* _To do_
Would you copy out only the lines from the one with "slab.position.set((back + grooveFloor)" to the end of the records, exactly as they stand?

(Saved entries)
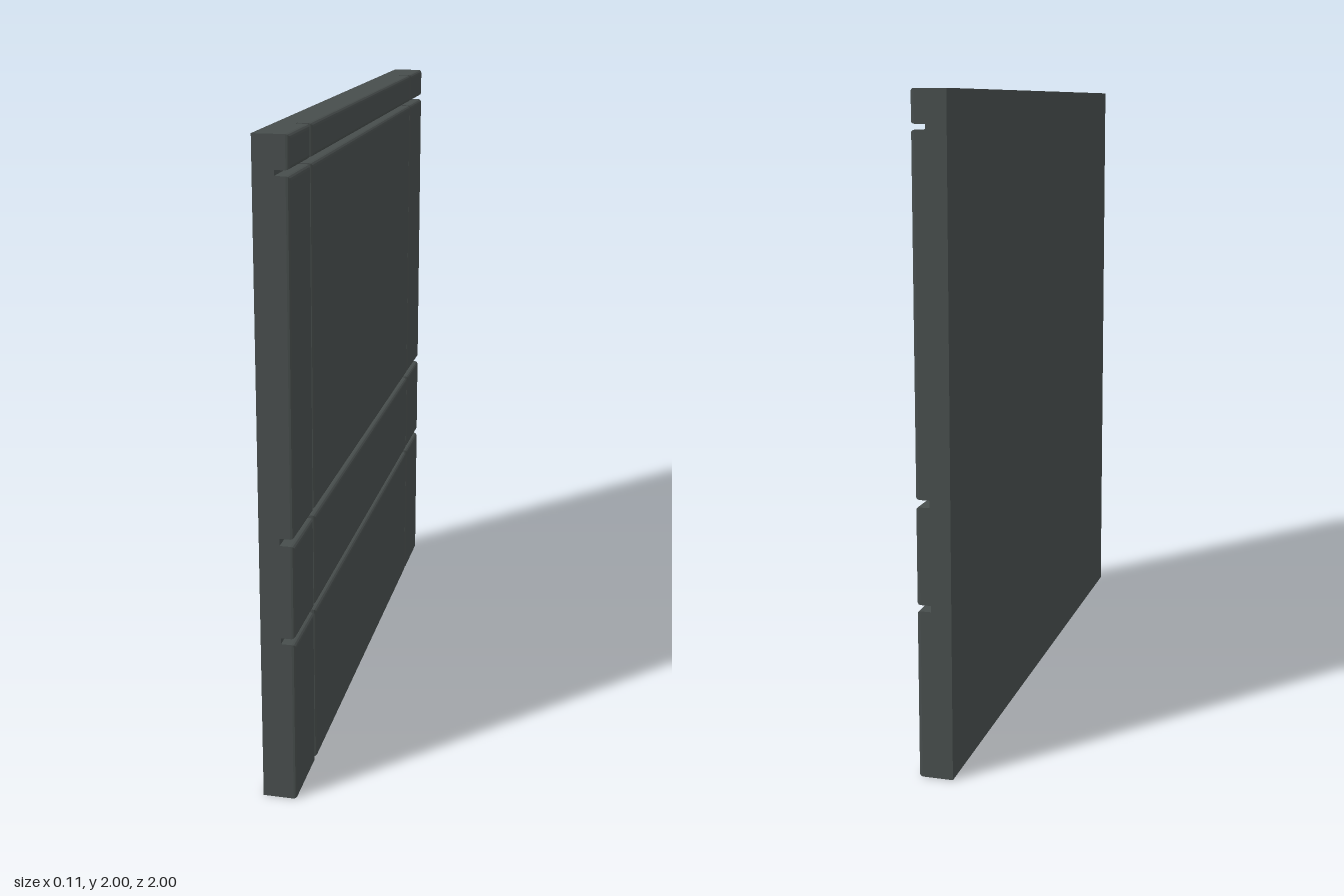
import * as THREE from 'three';

export function createModel() {
  const group = new THREE.Group();
  group.name = 'wallPanel';
  const slate = new THREE.MeshStandardMaterial({ color: 0x474d4c });
  slate.name = 'slate grey';

  const back = -0.054, grooveFloor = 0.008, face = 0.052, bevel = 0.012;

  // Flat slab behind the tiles; its front shows as the groove floor
  const slab = new THREE.Mesh(new THREE.BoxGeometry(grooveFloor - back, 2, 2), slate);
  slab.name = 'backingSlab';
  slab.position.set((back + grooveFloor) / 2, 1, 0);
  group.add(slab);

  // Tile with softened front edges, its rear sunk into the slab
  function tile(y0, y1, z0, z1) {
    const s = new THREE.Shape();
    s.moveTo(-z1, y0);
    s.lineTo(-z0, y0);
    s.lineTo(-z0, y1);
    s.lineTo(-z1, y1);
    s.closePath();
    const start = grooveFloor - 0.02;
    const geo = new THREE.ExtrudeGeometry(s, {
      depth: face - start - 2 * bevel,
      bevelEnabled: true, bevelThickness: bevel, bevelSize: bevel,
      bevelOffset: -bevel, bevelSegments: 3,
    });
    geo.rotateY(Math.PI / 2);
    geo.translate(start + bevel, 0, 0);
    return new THREE.Mesh(geo, slate);
  }

  // Rows and columns separated by narrow grooves
  const rows = [[0, 0.512], [0.531, 0.823], [0.845, 1.888], [1.904, 2]];
  const columns = [[-1, -0.772], [-0.752, 0.752], [0.772, 1]];
  rows.forEach(([y0, y1], r) => columns.forEach(([z0, z1], c) => {
    const t = tile(y0, y1, z0, z1);
    t.name = `tileRow${r + 1}Column${c + 1}`;
    group.add(t);
  }));
  return group;
}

* _Solution for this problem_
  slab.position.set((back + grooveFloor) / 2, 1, 0);
  group.add(slab);

  // Tile with softened front edges, its rear sunk into the slab
  function tile(y0, y1, z0, z1) {
    const s = new THREE.Shape();
    s.moveTo(-z1, y0);
    s.lineTo(-z0, y0);
    s.lineTo(-z0, y1);
    s.lineTo(-z1, y1);
    s.closePath();
    const start = grooveFloor - 0.02;
    const geo = new THREE.ExtrudeGeometry(s, {
      depth: face - start - 2 * bevel,
      bevelEnabled: true, bevelThickness: bevel, bevelSize: bevel,
      bevelOffset: -bevel, bevelSegments: 3,
    });
    geo.rotateY(Math.PI / 2);
    geo.translate(start + bevel, 0, 0);
    return new THREE.Mesh(geo, slate);
  }

  // Rows and columns separated by narrow grooves
  const rows = [[0, 0.512], [0.531, 0.823], [0.845, 1.888], [1.904, 2]];
  const columns = [[-1, -0.772], [-0.752, 0.752], [0.772, 1]];
  rows.forEach(([y0, y1], r) => columns.forEach(([z0, z1], c) => {
    const t = tile(y0, y1, z0, z1);
    t.name = `tileRow${r + 1}Column${c + 1}`;
    group.add(t);
  }));
  return group;
}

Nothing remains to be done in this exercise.